Timing is everything A sudden influx of water produced by storms, snow melt, or spring run-off can lead to high water episodes that make it difficult, if not impossible, for inspectors to position themselves to gather data and make accurate assessments of scouring. Increased water volume and velocity also “armor” the river with debris that can easily destroy equipment and threaten inspectors’ safety. Unfortunately, bridge scour is most visible to inspectors during the same extreme conditions that frustrate their attempts to access the bridge. “There’s a limited window of opportunity here,” said Pete Haug, an Ayres water resources engineer and a principal investigator for this project. “Short-term scour can happen in a matter of hours and be visible for only a brief time before the river conceals the damage with a layer of re-deposited sediment.” Under such cover, the potentially compromised footing remains.

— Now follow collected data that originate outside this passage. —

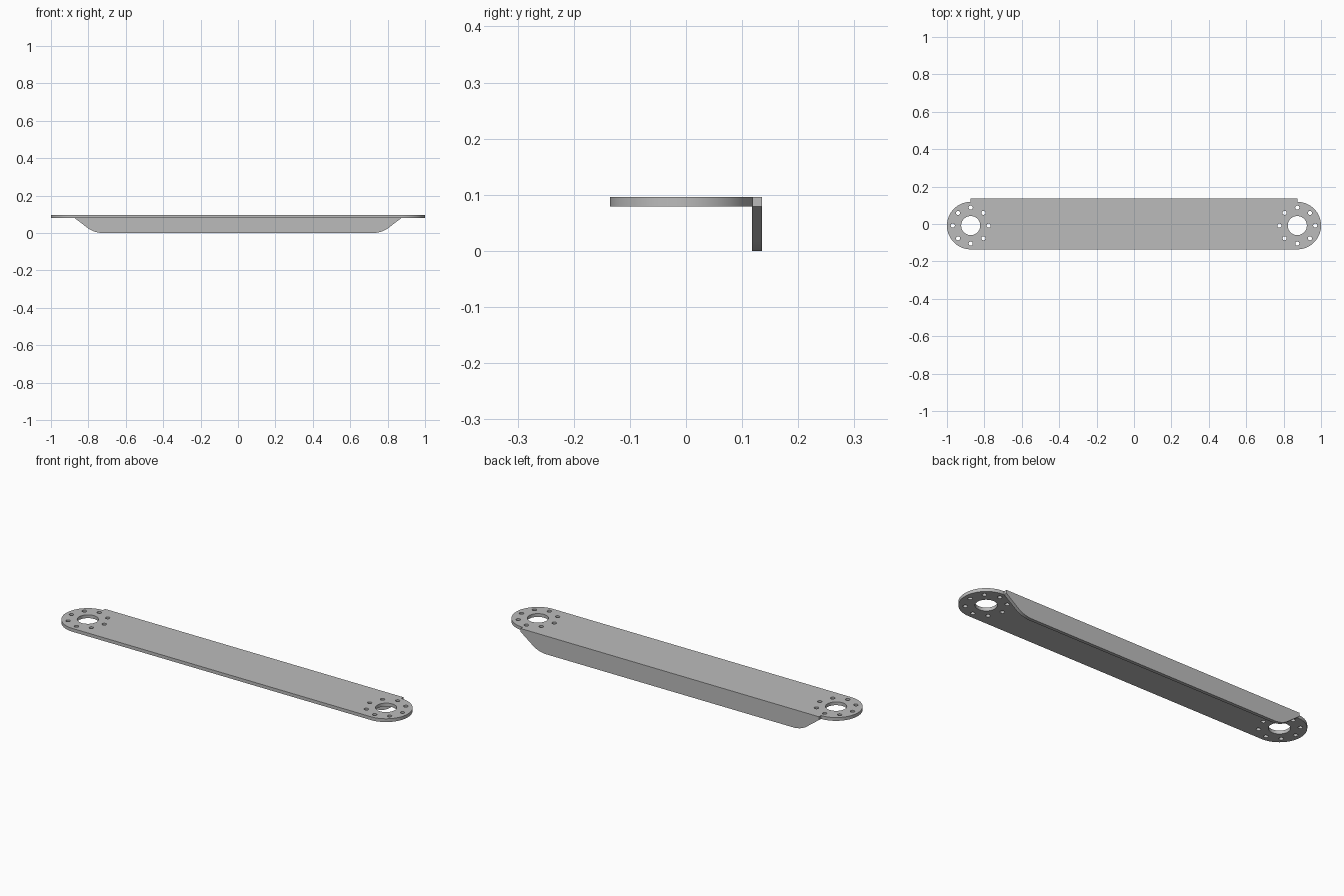
import bpy, bmesh, math
from mathutils import Vector

cube = bpy.data.objects.get("Cube")
if cube:
    bpy.data.objects.remove(cube)

END_X, MID_Y, RADIUS = 0.873, -0.0085, 0.127
HALF_DEPTH, TOP, THICK = 0.1355, 0.0965, 0.0175

steel = bpy.data.materials.new("grey metal")
steel.use_nodes = True
colour = (0.5, 0.5, 0.5, 1)
steel.diffuse_color = colour
steel.node_tree.nodes["Principled BSDF"].inputs["Base Color"].default_value = colour


def arc(cx, cy, r, start, end, steps):
    angles = [math.radians(start + (end - start) * i / steps) for i in range(steps + 1)]
    return [(cx + r * math.cos(a), cy + r * math.sin(a)) for a in angles]


def extruded(name, loops, to_3d, push):
    """Fill an outline with optional holes and extrude it into a solid."""
    bm = bmesh.new()
    for loop in loops:
        verts = [bm.verts.new(to_3d(*p)) for p in loop]
        for a, b in zip(verts, verts[1:] + verts[:1]):
            bm.edges.new((a, b))
    bmesh.ops.triangle_fill(bm, edges=bm.edges[:], use_beauty=True, use_dissolve=False)
    solid = bmesh.ops.extrude_face_region(bm, geom=bm.faces[:], use_keep_orig=True)
    moved = [g for g in solid["geom"] if isinstance(g, bmesh.types.BMVert)]
    bmesh.ops.translate(bm, verts=moved, vec=Vector(push))
    bmesh.ops.recalc_face_normals(bm, faces=bm.faces[:])
    mesh = bpy.data.meshes.new(name)
    bm.to_mesh(mesh)
    bm.free()
    mesh.materials.append(steel)
    obj = bpy.data.objects.new(name, mesh)
    bpy.context.collection.objects.link(obj)
    bpy.ops.object.select_all(action="DESELECT")
    obj.select_set(True)
    bpy.context.view_layer.objects.active = obj
    bpy.ops.object.shade_smooth_by_angle(angle=math.radians(30))
    return obj


# Round-ended plate with a bore and a ring of eight bolt holes at each end
outline = arc(END_X, MID_Y, RADIUS, -90, 90, 40) + arc(-END_X, MID_Y, RADIUS, 90, 270, 40)
loops = [outline]
for side in (-1, 1):
    cx = side * END_X
    loops.append(arc(cx, MID_Y, 0.051, 0, 360, 48)[:-1])
    for hx, hy in arc(cx, MID_Y, 0.096, 0, 360, 8)[:-1]:
        loops.append(arc(hx, hy, 0.011, 0, 360, 20)[:-1])
extruded("arm_plate", loops, lambda x, y: (x, y, TOP - THICK), (0, 0, THICK))

# Stiffening flange folded down along the back, with sloped, rounded ends
slope = math.degrees(math.atan2(0.079, 0.125))
fillet = 0.14
bend = arc(0.722, fillet, fillet, -90, -90 + slope, 10)
half = bend + [(END_X, TOP - THICK), (END_X, TOP)]
profile = half + [(-x, z) for x, z in reversed(half)]
extruded("back_flange", [profile], lambda x, z: (x, HALF_DEPTH - THICK, z), (0, THICK, 0))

Enabling real-time scour studies was MDOT’s goal when the agency recently partnered with Ayres’ structural inspection group. At MDOT’s request, Ayres’ bridge inspection experts began research in 2016 to identify technology and equipment capable of providing MDOT with a safe, practical solution to conduct scour inspections in the midst of treacherous high water. 24 | TRENDS Ingenuity, Integrity, and Intelligence.